→ **Description of the task**
Only the lines running from the line with "corners = [(w" to the end of the records below belong in the answer, each copied exactly.

→ **Materials provided**
<<<<
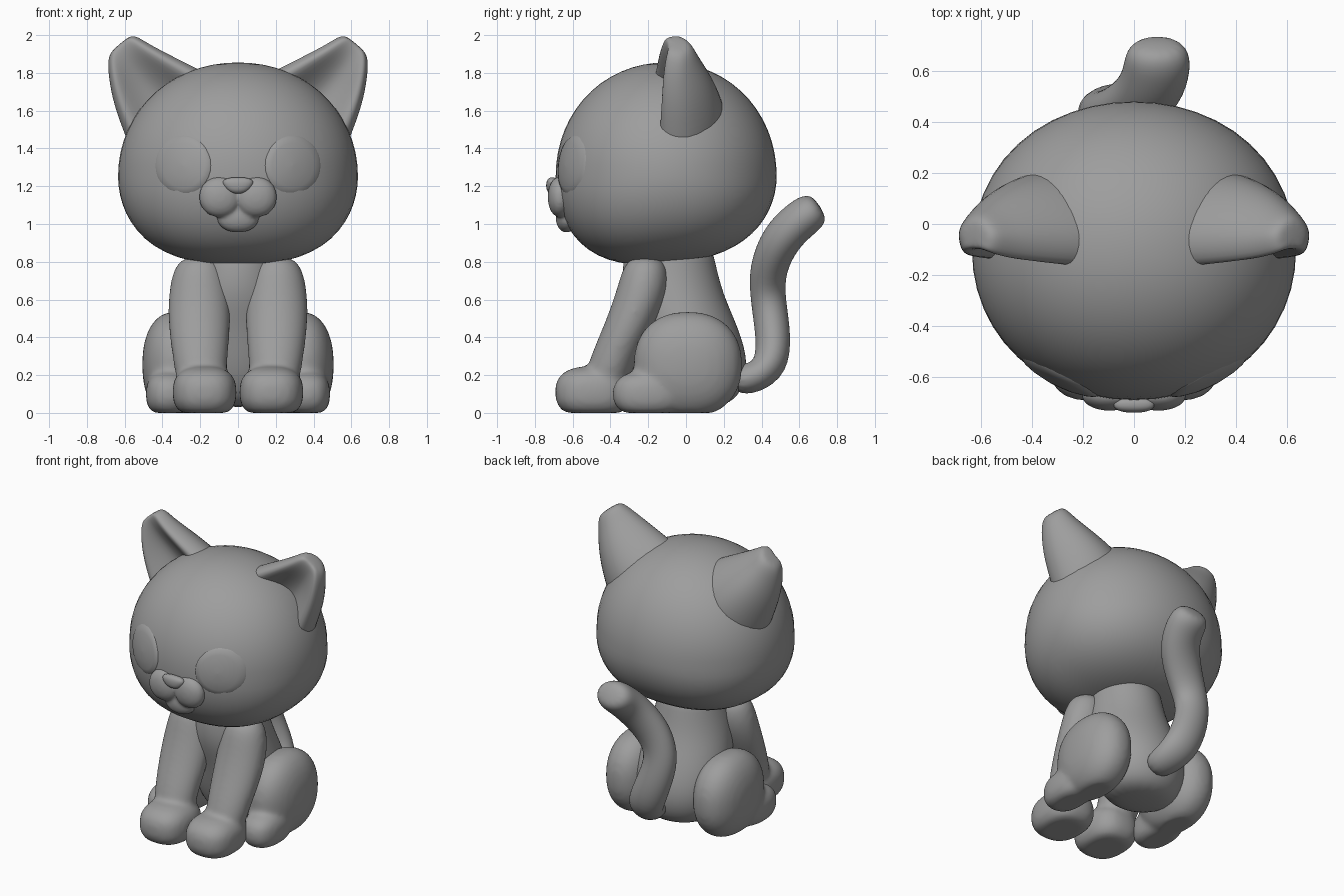
import bpy, bmesh, math
from mathutils import Vector

if "Cube" in bpy.data.objects:
    bpy.data.objects.remove(bpy.data.objects["Cube"])

HC, HR, H_LOW, HP = Vector((0, -0.105, 1.25)), Vector((0.635, 0.585, 0.605)), 0.46, 2.06
grey = bpy.data.materials.new("mid_grey")
grey.diffuse_color = (0.34, 0.34, 0.34, 1)
grey.use_nodes = True
grey.node_tree.nodes["Principled BSDF"].inputs["Base Color"].default_value = grey.diffuse_color


def finish(name, bm, mirror=False, subsurf=0):
    bmesh.ops.recalc_face_normals(bm, faces=bm.faces)
    for f in bm.faces:
        f.smooth = True
    me = bpy.data.meshes.new(name)
    bm.to_mesh(me)
    bm.free()
    me.materials.append(grey)
    ob = bpy.data.objects.new(name, me)
    bpy.context.collection.objects.link(ob)
    if subsurf:
        s = ob.modifiers.new("Subdivision", 'SUBSURF')
        s.levels = s.render_levels = subsurf
    if mirror:
        add_mirror(ob)
    return ob


def add_mirror(ob):
    m = ob.modifiers.new("Mirror", 'MIRROR')
    m.use_mirror_merge = False


def fuse(name, obs, voxel, smooth, mirror=False):
    """Join overlapping closed parts into one softly blended skin."""
    bpy.ops.object.select_all(action='DESELECT')
    for o in obs:
        o.select_set(True)
    bpy.context.view_layer.objects.active = obs[0]
    bpy.ops.object.convert(target='MESH')
    bpy.ops.object.join()
    ob = bpy.context.view_layer.objects.active
    ob.name = ob.data.name = name
    r = ob.modifiers.new("Remesh", 'REMESH')
    r.mode, r.voxel_size, r.use_smooth_shade = 'VOXEL', voxel, True
    s = ob.modifiers.new("Smooth", 'SMOOTH')
    s.factor, s.iterations = 0.5, smooth
    if mirror:
        add_mirror(ob)


def blob(name, c, r, p=2.0, low=None, taper=0.0, seg=32):
    """Rounded super-ellipsoid, flattened where it meets the ground.
    With 'low' the underside is shallower, squarer and tips down at the front."""
    bm = bmesh.new()
    bmesh.ops.create_uvsphere(bm, u_segments=seg, v_segments=seg * 5 // 8, radius=1)
    for v in bm.verts:
        n = v.co.normalized()
        under = max(-n.z, 0) if low else 0
        q = p + 0.4 * under
        n /= sum(abs(a) ** q for a in n) ** (1 / q)
        rz = low if under else r[2]
        x, y = n.x * r[0] * (1 + taper * n.z), n.y * r[1]
        v.co = (c[0] + x, c[1] + y, max(0.0, c[2] + n.z * rz + 0.08 * y * under))
    return finish(name, bm)


def circle(n=16):
    return [(math.cos(2 * math.pi * i / n), math.sin(2 * math.pi * i / n)) for i in range(n)]


def loft(name, rings, mirror=False, subsurf=2):
    """Skin a list of point rings and cap both ends."""
    bm = bmesh.new()
    vs = [[bm.verts.new(p) for p in ring] for ring in rings]
    n = len(vs[0])
    for a, b in zip(vs, vs[1:]):
        for i in range(n):
            j = (i + 1) % n
            bm.faces.new((a[i], a[j], b[j], b[i]))
    bm.faces.new(vs[0])
    bm.faces.new(vs[-1])
    return finish(name, bm, mirror, subsurf)


def section(c, u, v, profile):
    return [Vector(c) + Vector(u) * a + Vector(v) * b for a, b in profile]


def level(rows):
    """Horizontal elliptical sections from (x, y, z, rx, ry)."""
    return [section((x, y, z), (rx, 0, 0), (0, ry, 0), circle()) for x, y, z, rx, ry in rows]


def head_front(x, z):
    rz = HR.z if z > HC.z else H_LOW
    k = 1 - abs(x / HR.x) ** HP - abs((z - HC.z) / rz) ** HP
    return HC.y - HR.y * max(k, 0) ** (1 / HP)


# Head
blob("head", HC, HR, HP, low=H_LOW, seg=48)

# Eyes: very shallow domed discs following the face
bm = bmesh.new()
prev = None
for f, off in ((0.02, 0.013), (0.4, 0.012), (0.75, 0.009), (0.95, 0.005), (1.0, -0.002)):
    ring = []
    for a, b in circle(32):
        x, z = 0.29 + 0.147 * f * a, 1.31 + 0.158 * f * b
        ring.append(bm.verts.new((x, head_front(x, z) - off, z)))
    if prev:
        for i in range(32):
            j = (i + 1) % 32
            bm.faces.new((prev[i], prev[j], ring[j], ring[i]))
    else:
        bm.faces.new(ring)
    prev = ring
finish("eye", bm, mirror=True)

# Muzzle with chin, and nose
cheeks = [blob("cheek", (s * 0.096, -0.668, 1.143), (0.11, 0.064, 0.107), 2.1, seg=24) for s in (1, -1)]
chin = blob("chin", (0, -0.632, 1.035), (0.112, 0.058, 0.08), 2.1, seg=24)
fuse("muzzle", cheeks + [chin], 0.01, 6)
blob("nose", (0, -0.708, 1.204), (0.075, 0.032, 0.043), 2.4, taper=0.3, seg=24)

# Ears: crescent sections, hollow towards the front, closing at the tip
back = [(1, 0.12), (0.88, 0.48), (0.52, 0.86), (0, 1.04), (-0.52, 0.86), (-0.88, 0.48), (-1, 0.12)]
front = [(-0.8, -0.27), (-0.45, 0.08), (0, 0.35), (0.45, 0.08), (0.8, -0.27)]
wide = Vector((0.76, 0.06, -0.64))
ear = [((0.29, -0.11, 1.515), 0.34, 0.33, 1), ((0.385, -0.105, 1.63), 0.287, 0.31, 1),
       ((0.505, -0.095, 1.76), 0.213, 0.24, 0.9), ((0.583, -0.08, 1.87), 0.143, 0.15, 0.6),
       ((0.617, -0.06, 1.94), 0.1, 0.095, 0.2), ((0.625, -0.055, 1.955), 0.055, 0.05, 0)]
loft("ear", [section(c, wide * w, (0, d, 0), back + [(a, b * h - 0.6 * (1 - h)) for a, b in front])
             for c, w, d, h in ear], mirror=True)

# Body
loft("body", level([
    (0, 0.05, 0.03, 0.15, 0.13), (0, 0.06, 0.08, 0.26, 0.23), (0, 0.05, 0.25, 0.32, 0.295),
    (0, 0.0, 0.45, 0.31, 0.285), (0, -0.075, 0.63, 0.265, 0.275),
    (0, -0.09, 0.8, 0.23, 0.25), (0, -0.09, 0.92, 0.22, 0.22)]))

# Front legs with paws
leg = loft("leg", level([
    (0.2, -0.215, 0.83, 0.07, 0.06), (0.205, -0.215, 0.785, 0.135, 0.12), (0.205, -0.23, 0.64, 0.168, 0.142),
    (0.205, -0.3, 0.46, 0.17, 0.138), (0.2, -0.395, 0.27, 0.145, 0.127),
    (0.19, -0.44, 0.1, 0.13, 0.12)]))
paw = blob("paw", (0.177, -0.49, 0.11), (0.169, 0.202, 0.137), 2.6)
fuse("front_leg", [leg, paw], 0.016, 10, mirror=True)

# Hind legs: haunch with paw
haunch = blob("haunch", (0.335, 0.01, 0.255), (0.172, 0.287, 0.28), 2.25)
paw = blob("paw", (0.365, -0.2, 0.1), (0.123, 0.188, 0.122), 2.5)
fuse("hind_leg", [haunch, paw], 0.016, 12, mirror=True)

# Tail: tube swept along an S-shaped path
path = [(0.05, 0.24, 0.17, 0.075), (0.04, 0.36, 0.18, 0.09), (0.0, 0.455, 0.25, 0.1),
        (-0.07, 0.465, 0.41, 0.098), (-0.125, 0.433, 0.6, 0.096), (-0.065, 0.428, 0.76, 0.104),
        (0.055, 0.5, 0.925, 0.112), (0.09, 0.6, 1.02, 0.11), (0.095, 0.67, 1.07, 0.105),
        (0.095, 0.71, 1.095, 0.065)]
rings = []
for i, (x, y, z, r) in enumerate(path):
    a, b = path[max(i - 1, 0)], path[min(i + 1, len(path) - 1)]
    t = (Vector(b[:3]) - Vector(a[:3])).normalized()
    u = (Vector((1, 0, 0)) - t * t.x).normalized()
    rings.append(section((x, y, z), u * r * 1.25, t.cross(u) * r, circle(12)))
loft("tail", rings)
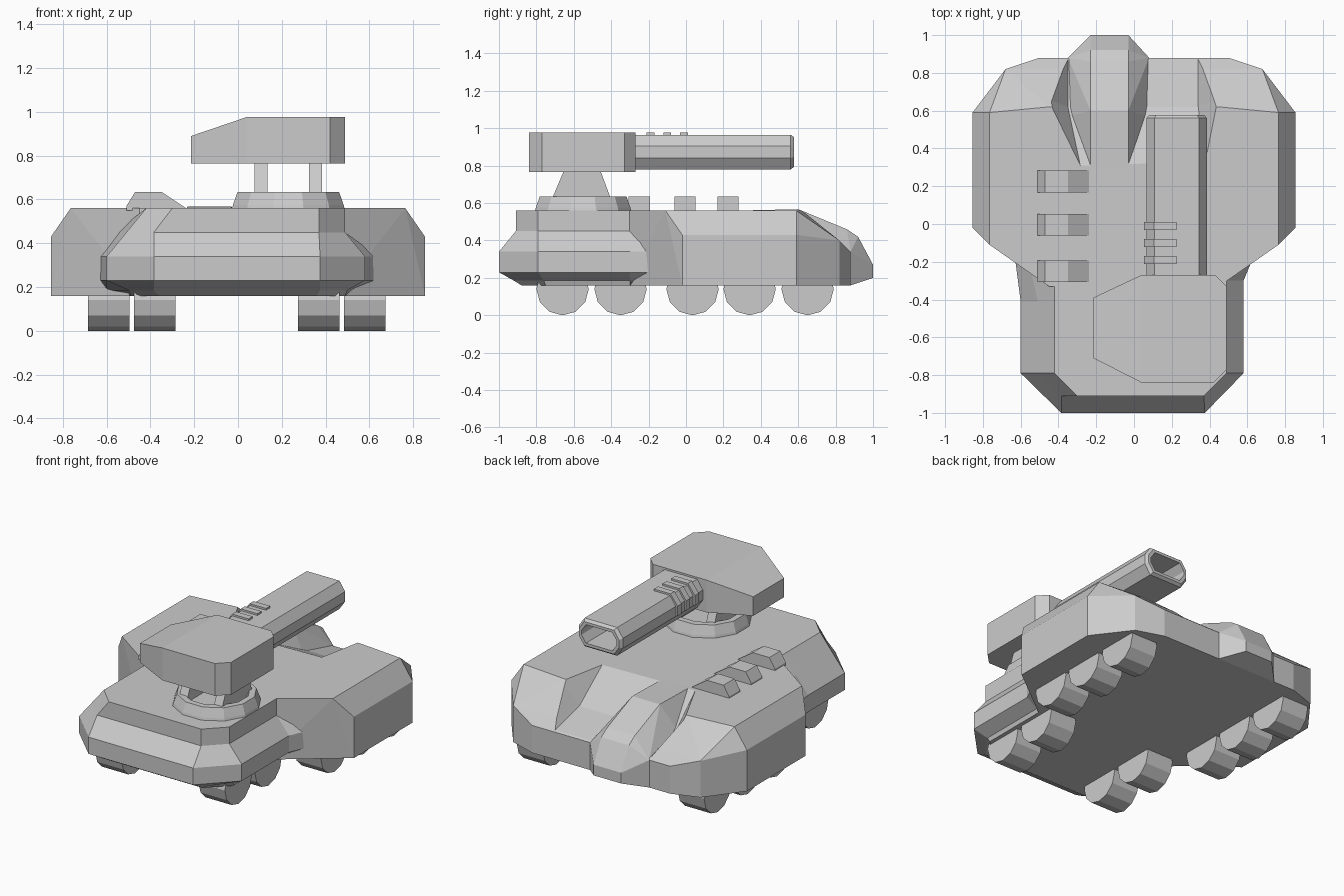
import bpy
import bmesh
import math
from mathutils import Matrix

cube = bpy.data.objects.get("Cube")
if cube:
    bpy.data.objects.remove(cube, do_unlink=True)

grey = bpy.data.materials.new("light_grey")
grey.use_nodes = True
grey.diffuse_color = (0.6, 0.6, 0.6, 1)
for node in grey.node_tree.nodes:
    if node.type == 'BSDF_PRINCIPLED':
        node.inputs["Base Color"].default_value = grey.diffuse_color


def finish(name, bm):
    """Turn a bmesh into a flat shaded grey object."""
    bmesh.ops.recalc_face_normals(bm, faces=bm.faces)
    mesh = bpy.data.meshes.new(name)
    bm.to_mesh(mesh)
    bm.free()
    mesh.materials.append(grey)
    obj = bpy.data.objects.new(name, mesh)
    bpy.context.collection.objects.link(obj)
    return obj


def hull(name, points):
    """Convex solid around a few corner points."""
    bm = bmesh.new()
    for p in points:
        bm.verts.new(p)
    res = bmesh.ops.convex_hull(bm, input=bm.verts)
    loose = [v for v in bm.verts if not v.link_faces]
    bmesh.ops.delete(bm, geom=loose, context='VERTS')
    bmesh.ops.dissolve_limit(bm, angle_limit=math.radians(1),
                             verts=bm.verts, edges=bm.edges)
    return finish(name, bm)


def loft(name, rings):
    """Skin a stack of closed rings and cap both ends."""
    bm = bmesh.new()
    loops = [[bm.verts.new(p) for p in ring] for ring in rings]
    n = len(loops[0])
    for a, b in zip(loops, loops[1:]):
        for i in range(n):
            j = (i + 1) % n
            bm.faces.new((a[i], a[j], b[j], b[i]))
    bm.faces.new(loops[0])
    bm.faces.new(loops[-1])
    return finish(name, bm)


def at_z(z, outline):
    return [(x, y, z) for x, y in outline]


def mirrored(points):
    return points + [(-x, y, z) for x, y, z in points]


# Wide rear hull with chamfered shoulders and sloping tail
base = [(.45, -.33), (.855, -.02), (.855, .59), (.68, .82), (.5, .88)]
shoulder = [(.855, -.02, .43), (.855, .59, .43), (.68, .82, .40), (.5, .88, .34)]
deck = [(.45, -.33), (.765, -.11), (.765, .59), (.45, .62)]
body = hull("rear_hull", mirrored(at_z(.16, base) + shoulder + at_z(.56, deck)))

# Sloping channel cut between the two rear fenders
cutter = hull("channel_cutter", [
    (-.28, .29, .57), (.38, .31, .57), (-.35, .62, .41), (.34, .62, .41),
    (-.35, .95, .33), (.34, .95, .33),
    (-.46, .66, .57), (.45, .66, .57), (-.38, .95, .57), (.37, .95, .57),
    (-.3, .29, .7), (.4, .31, .7), (-.46, .66, .7), (.45, .66, .7),
    (-.38, .95, .7), (.37, .95, .7)])
cutter.hide_render = True
cutter.hide_viewport = True
cut = body.modifiers.new("channel", 'BOOLEAN')
cut.operation = 'DIFFERENCE'
cut.solver = 'EXACT'
cut.object = cutter

# Front hull with flared skirt
skirt = [(-.385, -1), (.375, -1), (.58, -.79), (.58, -.3),
         (.63, -.18), (-.63, -.18), (-.6, -.41), (-.6, -.79)]
under = [(-.385, -.92), (.375, -.92), (.5, -.76), (.5, -.3),
         (.6, -.18), (-.6, -.18), (-.5, -.41), (-.5, -.76)]
keel = [(-.36, -.88), (.36, -.88), (.49, -.75), (.49, -.3),
        (.5, -.18), (-.5, -.18), (-.49, -.41), (-.49, -.75)]
waist = [(-.385, -.91), (.37, -.91), (.49, -.79), (.49, -.3),
         (.56, -.18), (-.56, -.18), (-.51, -.41), (-.51, -.79)]
roof = [(-.3, -.91), (.37, -.91), (.49, -.79), (.49, -.3),
        (.49, -.18), (-.42, -.18), (-.42, -.41), (-.42, -.79)]
loft("front_hull", [at_z(.16, keel), at_z(.185, under), at_z(.23, skirt),
                    at_z(.34, skirt), at_z(.45, waist), at_z(.56, roof)])

# Rounded spine pod at the tail
ridge = [(.29, .56), (.6, .567), (.86, .46), (.92, .42), (1, .27), (1, .2)]
spine = [(x, y, z) for y, z in ridge for x in (-.23, -.03)]
flank = [(x, y, z) for x in (-.35, .08)
         for y, z in ((.57, .4), (.88, .34), (.88, .16), (.57, .17))]
hull("spine_pod", spine + flank)

# Three deck louvres
for i, y in enumerate((-.25, -.005, .225)):
    profile = [(-.51, .55), (-.51, .57), (-.47, .635), (-.35, .635), (-.23, .555)]
    hull(f"louvre_{i + 1}", [(x, y + s, z) for x, z in profile for s in (-.057, .057)])

# Wheels: two inner pairs in front, three outer pairs behind
for i, (x, y) in enumerate([(.375, -.66), (.375, -.35),
                            (.585, .035), (.585, .34), (.585, .65)]):
    for side, label in ((1, "left"), (-1, "right")):
        bm = bmesh.new()
        turn = Matrix.Rotation(math.pi / 2, 4, 'Y')
        place = Matrix.Translation((side * x - .005, y, .14))
        bmesh.ops.create_cone(bm, cap_ends=True, segments=12, radius1=.14,
                              radius2=.14, depth=.19, matrix=place @ turn)
        finish(f"{label}_wheel_{i + 1}", bm)


# Dished turret ring
def circle(r, z, n=12):
    return [(.23 + r * math.cos(math.tau * (i + .5) / n),
             -.55 + r * math.sin(math.tau * (i + .5) / n), z) for i in range(n)]


loft("turret_ring", [circle(.268, .55), circle(.262, .575), circle(.24, .635),
                     circle(.2, .635), circle(.18, .6)])

# Two tapered pylons carrying the turret
for label, x in (("right", .075), ("left", .325)):
    side = [(-.73, .59), (-.39, .59), (-.46, .78), (-.65, .78)]
    hull(f"{label}_pylon", [(x + w, y, z) for y, z in side for w in (0, .06)])

# Turret with one drooping cheek
plan = [(-.215, -.39), (-.215, -.71), (.04, -.84), (.42, -.84),
        (.49, -.77), (.49, -.33), (.43, -.27), (.04, -.27)]
hull("turret", [(x, y, z) for x, y in plan
                for z in (.765, .89 if x < 0 else .977)])


# Hollow eight sided barrel
def octagon(y, inset):
    w, h, c = .16 - inset, .0925 - inset, .042 - inset * .3
    d = .06 - inset * .4
    corners = [(w - c, h), (w, h - d), (w, d - h), (w - c, -h),
               (c - w, -h), (-w, d - h), (-w, h - d), (c - w, h)]
    return [(.226 + x, y, .8725 + z) for x, z in corners]


loft("barrel", [octagon(-.3, 0), octagon(.56, 0), octagon(.578, .014),
                octagon(.578, .032), octagon(.2, .032)])

# Cooling ribs wrapped round the barrel shoulder
for i, y in enumerate((-.19, -.1, -.01)):
    profile = [(.225, .94), (.225, .977), (.105, .977), (.054, .91), (.054, .845), (.1, .845)]
    hull(f"barrel_rib_{i + 1}", [(x, y + s, z) for x, z in profile for s in (-.021, .021)])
>>>>
→ **Exercise solution**
    corners = [(w - c, h), (w, h - d), (w, d - h), (w - c, -h),
               (c - w, -h), (-w, d - h), (-w, h - d), (c - w, h)]
    return [(.226 + x, y, .8725 + z) for x, z in corners]


loft("barrel", [octagon(-.3, 0), octagon(.56, 0), octagon(.578, .014),
                octagon(.578, .032), octagon(.2, .032)])

# Cooling ribs wrapped round the barrel shoulder
for i, y in enumerate((-.19, -.1, -.01)):
    profile = [(.225, .94), (.225, .977), (.105, .977), (.054, .91), (.054, .845), (.1, .845)]
    hull(f"barrel_rib_{i + 1}", [(x, y + s, z) for x, z in profile for s in (-.021, .021)])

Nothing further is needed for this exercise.